Working at a startup means crazy working hours, uncertainty, and dealing with a lot of complexity, but at least you will get paid well for it. According to the 20th edition of the Aon Hewitt annual Salary Increase Survey 2015-16, early stage companies and startups will offer the highest salary increase of 15.6 per cent during 2016, followed by life sciences at 11.6 per cent and electronic and print media at 11.2 per cent. On an average, salaries in India Inc will see an increase of 10.3 per cent this year. The last year’s survey had projected an average increase of 10.6 per cent.

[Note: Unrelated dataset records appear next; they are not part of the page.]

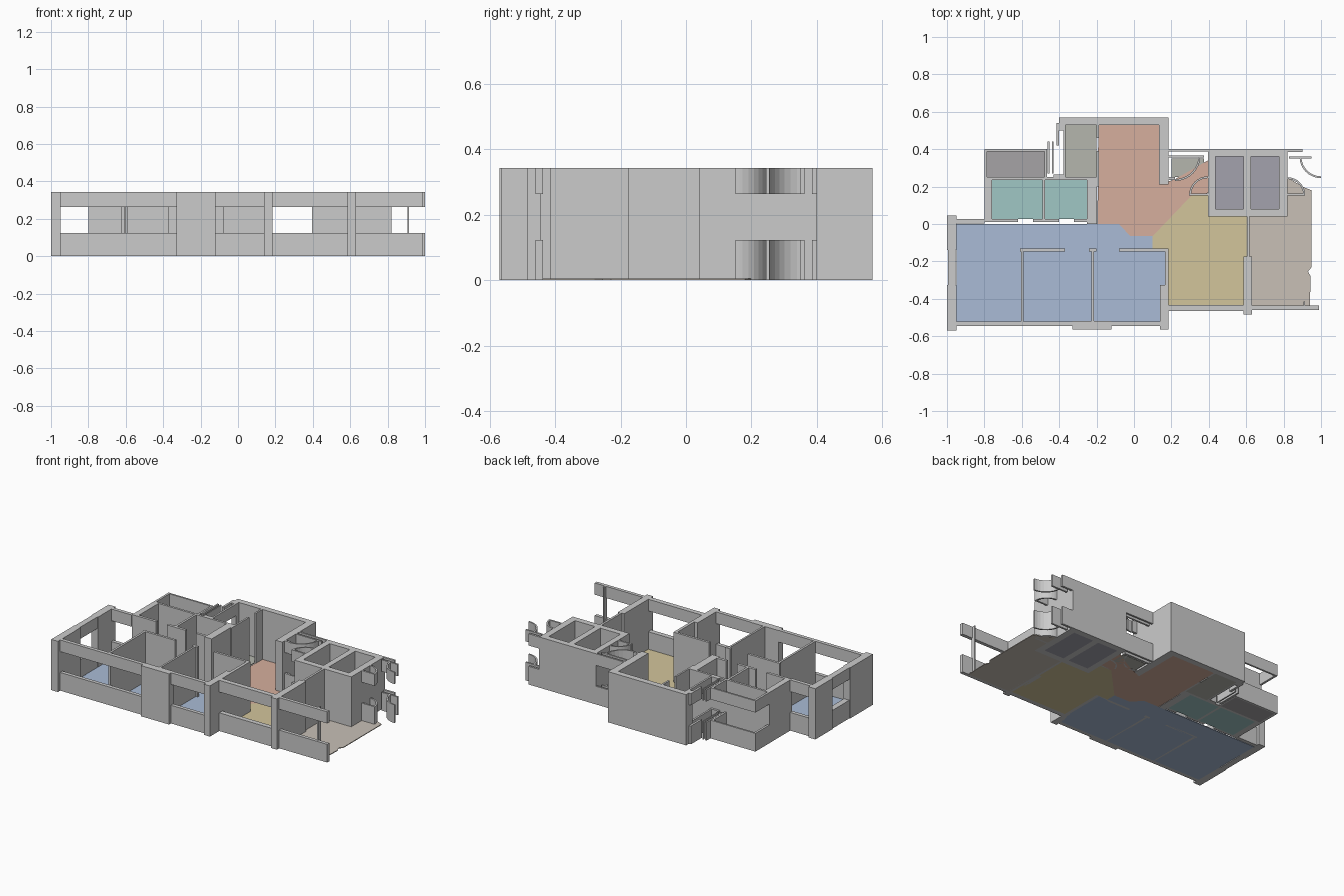
import bpy, bmesh, math

H, SILL, HEAD = 0.343, 0.123, 0.264
FULL = [(0, H)]
BAND = [(0, SILL), (HEAD, H)]     # sill and lintel with an opening between


def prism(name, pts, levels, color=None):
    """Extrude a plan outline between each pair of heights."""
    bm = bmesh.new()
    for z0, z1 in levels:
        f = bm.faces.new([bm.verts.new((x, y, z0)) for x, y in pts])
        ext = bmesh.ops.extrude_face_region(bm, geom=[f])
        for v in ext["geom"]:
            if isinstance(v, bmesh.types.BMVert):
                v.co.z = z1
    bmesh.ops.recalc_face_normals(bm, faces=bm.faces)
    me = bpy.data.meshes.new(name)
    bm.to_mesh(me)
    bm.free()
    ob = bpy.data.objects.new(name, me)
    bpy.context.collection.objects.link(ob)
    if color:
        mat = bpy.data.materials.new(name + "_color")
        mat.diffuse_color = (*color, 1)
        me.materials.append(mat)
    return ob


def rect(x0, x1, y0, y1):
    return [(x0, y0), (x1, y0), (x1, y1), (x0, y1)]


def walls(name, rects, levels=FULL):
    for i, r in enumerate(rects):
        prism(f"{name}_{i + 1}", rect(*r), levels)


def arc(name, cx, cy, r, a0, a1, t=0.01, n=8):
    """Banded quarter-round door swing."""
    ang = [math.radians(a0 + (a1 - a0) * i / n) for i in range(n + 1)]
    pts = [(cx + r * math.cos(a), cy + r * math.sin(a)) for a in ang]
    pts += [(cx + (r - t) * math.cos(a), cy + (r - t) * math.sin(a)) for a in reversed(ang)]
    prism(name, pts, BAND)


# Front and side piers
walls("outer_pier", [
    (-1, -0.95, -0.57, -0.325), (-1, -0.95, -0.14, 0.045),
    (-0.33, -0.12, -0.565, -0.518), (0.14, 0.185, -0.565, -0.325),
    (0.165, 0.185, -0.325, -0.13), (0.585, 0.63, -0.485, -0.175),
    (0.603, 0.618, -0.175, 0.04)])

# Window walls: sill and lintel
walls("window_wall", [
    (-0.95, -0.33, -0.545, -0.52), (-0.12, 0.14, -0.545, -0.52),
    (0.185, 0.585, -0.465, -0.432), (0.63, 0.99, -0.46, -0.437),
    (-0.995, -0.955, -0.325, -0.14), (-0.95, -0.8, 0.003, 0.028),
    (-0.8, -0.465, 0.388, 0.4), (-0.8, -0.785, 0.25, 0.388), (-0.478, -0.465, 0.25, 0.388)], BAND)
walls("window_post", [(0.905, 0.913, -0.445, -0.415)])

# Wet rooms on the left
walls("bath_wall", [
    (-0.8, -0.76, 0.01, 0.25), (-0.76, -0.25, 0.235, 0.25),
    (-0.49, -0.475, 0.02, 0.235), (-0.25, -0.197, 0, 0.25),
    (-0.76, -0.62, 0.01, 0.028), (-0.54, -0.40, 0.01, 0.028), (-0.32, -0.25, 0.01, 0.028)])

# Back room shell
walls("back_wall", [
    (-0.4, 0.185, 0.53, 0.57), (0.135, 0.185, 0.21, 0.53),
    (-0.2, -0.188, 0.46, 0.53), (-0.2, -0.188, 0.2, 0.39),
    (-0.4, -0.365, 0.5, 0.53)])
walls("back_left_window", [
    (-0.378, -0.365, 0.25, 0.5), (-0.415, -0.4, 0.42, 0.54),
    (-0.463, -0.452, 0.27, 0.44), (-0.438, -0.43, 0.27, 0.44),
    (-0.43, -0.378, 0.25, 0.265)], BAND)

# Bedroom partitions
walls("partition", [
    (-0.61, -0.37, -0.146, -0.13), (-0.24, -0.2, -0.146, -0.13),
    (-0.08, 0.165, -0.146, -0.13),
    (-0.605, -0.59, -0.52, -0.146), (-0.227, -0.214, -0.52, -0.146)])

# Lift core with two shafts
walls("lift_core", [
    (0.395, 0.82, 0.36, 0.4), (0.395, 0.82, 0.04, 0.08),
    (0.395, 0.435, 0.08, 0.36), (0.585, 0.625, 0.08, 0.36), (0.775, 0.82, 0.08, 0.36)])

# Door frames and swings beside the core
walls("entry_frame", [
    (0.185, 0.395, 0.388, 0.4), (0.185, 0.375, 0.355, 0.367),
    (0.295, 0.395, 0.152, 0.164), (0.82, 0.915, 0.152, 0.164),
    (0.82, 0.9, 0.386, 0.4), (0.83, 0.95, 0.35, 0.362), (0.185, 0.22, 0.235, 0.25)], BAND)
arc("left_door_swing", 0.395, 0.155, 0.1, 90, 180)
arc("right_door_swing", 0.82, 0.155, 0.095, 0, 90)
arc("entry_door_swing", 0.22, 0.365, 0.135, -90, 0)
arc("stair_door_swing", 1.0, 0.36, 0.115, 180, 270)

# Coloured room floors
F = [(0, 0.005)]
BLUE, RED, YELLOW = (0.40, 0.50, 0.67), (0.67, 0.43, 0.34), (0.65, 0.56, 0.33)
BEIGE, TEAL, GREY = (0.58, 0.53, 0.47), (0.35, 0.57, 0.56), (0.38, 0.37, 0.38)
STONE, PURPLE = (0.46, 0.47, 0.42), (0.37, 0.36, 0.42)
prism("bedroom_floor", [(-0.95, -0.52), (0.165, -0.52), (0.165, -0.13), (0.1, -0.13), (0.1, -0.065),
                        (-0.02, -0.065), (-0.08, 0), (-0.95, 0)], F, BLUE)
prism("hall_floor", [(-0.195, 0), (-0.08, 0), (-0.02, -0.065), (0.1, -0.065), (0.31, 0.155),
                     (0.395, 0.165), (0.395, 0.34), (0.22, 0.24), (0.135, 0.21), (0.135, 0.53),
                     (-0.19, 0.53)], F, RED)
prism("living_floor", [(0.1, -0.13), (0.185, -0.13), (0.185, -0.432), (0.603, -0.432), (0.603, 0.04),
                       (0.395, 0.04), (0.395, 0.155), (0.31, 0.155), (0.1, -0.065)], F, YELLOW)
prism("lobby_floor", [(0.618, -0.437), (0.94, -0.437), (0.945, -0.28), (0.93, -0.255), (0.95, -0.23),
                      (0.95, 0.18), (0.9, 0.2), (0.82, 0.25), (0.82, 0.04), (0.618, 0.04)], F, BEIGE)
prism("entry_floor", rect(0.2, 0.375, 0.25, 0.35), [(0, 0.003)], STONE)
prism("store_floor", rect(-0.365, -0.2, 0.25, 0.53), F, STONE)
prism("balcony_floor", rect(-0.785, -0.478, 0.25, 0.388), F, GREY)
for i, (a, b) in enumerate([(-0.76, -0.49), (-0.475, -0.25)]):
    prism(f"bath_floor_{i + 1}", rect(a, b, 0.028, 0.235), F, TEAL)
for i, (a, b) in enumerate([(0.435, 0.585), (0.625, 0.775)]):
    prism(f"lift_floor_{i + 1}", rect(a, b, 0.08, 0.36), F, PURPLE)
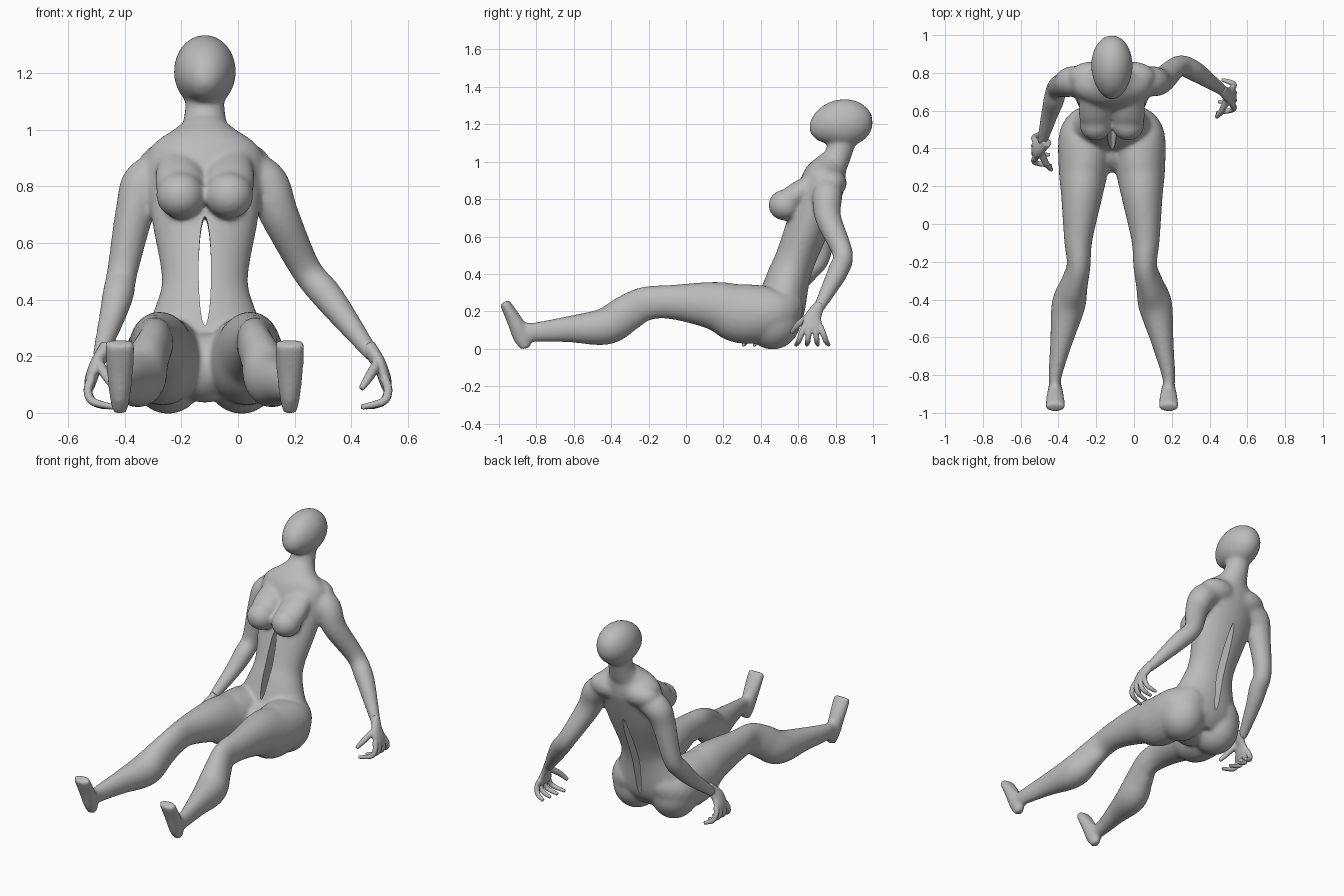
import bpy, bmesh
from mathutils import Vector, Matrix
from math import cos, sin, pi, tau

if "Cube" in bpy.data.objects:
    bpy.data.objects.remove(bpy.data.objects["Cube"])

MIDLINE = -.117

grey = bpy.data.materials.new("plain grey")
grey.use_nodes = True
GREY = (.5, .5, .5, 1)
grey.diffuse_color = GREY
grey.node_tree.nodes["Principled BSDF"].inputs["Base Color"].default_value = GREY


def spline(rows, steps=5):
    """Catmull-Rom through section rows (x, y, z, across, deep)."""
    rows = [Vector(row) for row in rows]
    padded = [rows[0]] + rows + [rows[-1]]
    smooth = []
    for before, start, end, after in zip(padded, padded[1:], padded[2:], padded[3:]):
        leave, arrive = (end - before) / 2, (after - start) / 2
        for step in range(steps):
            t = step / steps
            ease = t * t * (3 - 2 * t)
            smooth.append(start.lerp(end, ease) + leave * t * (1 - t)**2
                          - arrive * t * t * (1 - t))
    return smooth + [rows[-1]]


def loft(bm, rows, sides=24):
    """Closed tube of elliptical sections; a row without a depth is round."""
    rows = spline([row if len(row) == 5 else (*row, row[-1]) for row in rows])
    centres = [Vector(row[:3]) for row in rows]
    last = len(rows) - 1
    rings = []
    for i, row in enumerate(rows):
        along = (centres[min(i + 1, last)] - centres[max(i - 1, 0)]).normalized()
        across = Vector((1, 0, 0))
        across = (across - along * across.dot(along)).normalized()
        deep = along.cross(across)
        angles = [tau * k / sides for k in range(sides)]
        rings.append([bm.verts.new(centres[i] + across * row[3] * cos(a) + deep * row[4] * sin(a))
                      for a in angles])
    for ring, following in zip(rings, rings[1:]):
        for k in range(sides):
            n = (k + 1) % sides
            bm.faces.new((ring[k], ring[n], following[n], following[k]))
    bm.faces.new(rings[0][::-1])
    bm.faces.new(rings[-1])


def ball(bm, centre, radii):
    place = Matrix.Translation(centre) @ Matrix.Diagonal((*radii, 1))
    bmesh.ops.create_uvsphere(bm, u_segments=32, v_segments=20, radius=1, matrix=place)


def finish(bm, name):
    bmesh.ops.recalc_face_normals(bm, faces=bm.faces)
    mesh = bpy.data.meshes.new(name)
    bm.to_mesh(mesh)
    bm.free()
    ob = bpy.data.objects.new(name, mesh)
    bpy.context.collection.objects.link(ob)
    mesh.materials.append(grey)
    return ob


def fuse(ob, voxel, rounds):
    """Merge overlapping parts into one skin and relax it."""
    remesh = ob.modifiers.new("fuse", 'REMESH')
    remesh.mode, remesh.voxel_size, remesh.use_smooth_shade = 'VOXEL', voxel, True
    soften = ob.modifiers.new("soften", 'SMOOTH')
    soften.factor, soften.iterations = .5, rounds


def central(rows):
    return [(MIDLINE, *row) for row in rows]


def sided(rows, side):
    return [(MIDLINE + side * row[0], *row[1:]) for row in rows]


body = bmesh.new()

# Torso and neck
loft(body, central([(.47, .1, .15, .09), (.5, .2, .24, .13), (.545, .37, .177, .118),
                    (.585, .48, .153, .11), (.665, .69, .19, .118), (.73, .88, .21, .12),
                    (.757, .94, .185, .108), (.783, .985, .115, .086), (.81, 1.03, .077, .072),
                    (.87, 1.2, .06, .07)]))

# Head: an egg whose front drops towards the chin
head = []
for k in range(1, 16):
    angle = pi * k / 16
    front = (1 - cos(angle)) / 2
    head.append((.84 + .16 * cos(angle), 1.21 - .08 * front**4,
                 .11 * sin(angle), .13 * sin(angle)))
loft(body, central(head))

# Legs, feet, chest and seat, mirrored
LEG = [(.09, .57, .27, .08), (.135, .48, .2, .14), (.15, .3, .187, .133, .16),
       (.16, .15, .23, .11, .13), (.178, -.08, .25, .076, .092), (.176, -.22, .24, .063, .092),
       (.2, -.32, .187, .073, .1), (.23, -.43, .12, .09, .1), (.267, -.62, .105, .06, .072),
       (.3, -.8, .09, .036, .053), (.3, -.86, .09, .03, .05)]
FOOT = [(.3, -.858, 0, .026), (.3, -.875, .06, .037, .05),
        (.3, -.917, .15, .048, .042), (.3, -.972, .25, .056, .028)]
CHEST = [(.105, .7, .9, .06, .05), (.09, .6, .83, .087, .065), (.086, .535, .77, .08, .07)]
for side in (1, -1):
    for rows in (LEG, FOOT, CHEST):
        loft(body, sided(rows, side))
    ball(body, (MIDLINE + side * .13, .463, .155), (.138, .152, .159))  # seat
    ball(body, (MIDLINE + side * .086, .53, .768), (.086, .09, .083))  # breast
    ball(body, (MIDLINE + side * .11, .78, .885), (.12, .08, .075))  # shoulder blade
ball(body, (MIDLINE, .4, .16), (.11, .128, .125))  # crotch

# Arms share their thickness but each has its own pose
THICKNESS = (.065, .08, .07, .055, .056, .046, .028)
LEFT = [(-.03, .77, .88), (.09, .757, .82), (.145, .76, .7), (.238, .838, .51),
        (.31, .815, .42), (.38, .77, .33), (.478, .7, .2)]
RIGHT = [(-.2, .77, .88), (-.322, .757, .82), (-.362, .74, .72), (-.408, .72, .5),
         (-.423, .66, .42), (-.447, .58, .33), (-.488, .43, .2)]
for path in (LEFT, RIGHT):
    loft(body, [(*point, radius) for point, radius in zip(path, THICKNESS)])
body = finish(body, "body")
fuse(body, .008, 28)

# Slit running through the torso from belly to back
slit = bmesh.new()
loft(slit, central([(.25, .5, .022, .2), (.47, .5, .022, .2),
                    (.68, .43, .024, .27), (.95, .43, .024, .27)]), 40)
slit = finish(slit, "slit_cutter")
cut = body.modifiers.new("slit", 'BOOLEAN')
cut.object, cut.operation, cut.solver = slit, 'DIFFERENCE', 'EXACT'
slit.hide_render = True
slit.hide_viewport = True

# Hands: palm, four curled fingers and a thumb
PALM = [(.46, .715, .235, .027), (.5, .68, .17, .024, .045),
        (.52, .675, .115, .022, .056), (.524, .675, .085, .016, .052)]
THUMB = [(.495, .665, .18, .019), (.465, .6, .13, .017), (.435, .565, .085, .011)]
for name, side, shift in (("left_hand", 1, 0), ("right_hand", -1, -.28)):
    hand = bmesh.new()
    parts = [PALM, THUMB]
    for finger in range(4):
        y, spread = .632 + .029 * finger, (finger - 1.5) * .02
        parts.append([(.518, y, .12, .016), (.53, y + spread / 2, .08, .0155),
                      (.513, y + spread, .04, .0145),
                      (.435 + .01 * finger, y + spread * 1.5, .02, .01)])
    for rows in parts:
        loft(hand, [(side * row[0], row[1] + shift, *row[2:]) for row in rows], 16)
    fuse(finish(hand, name), .005, 3)

# Bake the body so the slit keeps crisp rims
depsgraph = bpy.context.evaluated_depsgraph_get()
baked = bpy.data.meshes.new_from_object(body.evaluated_get(depsgraph))
body.modifiers.clear()
body.data = baked
bpy.data.objects.remove(slit)
bpy.ops.object.select_all(action='DESELECT')
body.select_set(True)
bpy.context.view_layer.objects.active = body
bpy.ops.object.shade_smooth_by_angle(angle=.9)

Among the sectors with lowest projected average salary increase are financial institutions at 8.8 per cent and metals industry at 9.3 per cent.
The survey is based on compensation data collected during December 2015-January 2016 from 700 organisations. According to the survey, companies across industries are continuing to take a cautious stance and are not going for aggressive pay increases. Over the last few years, while employee expectations have gone up, data shows that companies are managing these higher expectations carefully and are not getting swayed by it. The focus on performance differentiation is far higher with a larger proportion of budgets being allocated to higher performers.
Investing in key talent emerged as a major trend. Key talent would mean high potential and hot skills apart from high performers. The payout gap between an average performer and key skills is growing year on year and was 63%, the highest so far. Additionally, in the last five years, the percentage of employees with top performance rating has dropped by close to 30%, implying that organisations are not hesitating to differentiate sharply on the basis of performance. India Inc places only 8.2% of its overall population at top rated. This number has significantly dropped in the last five years.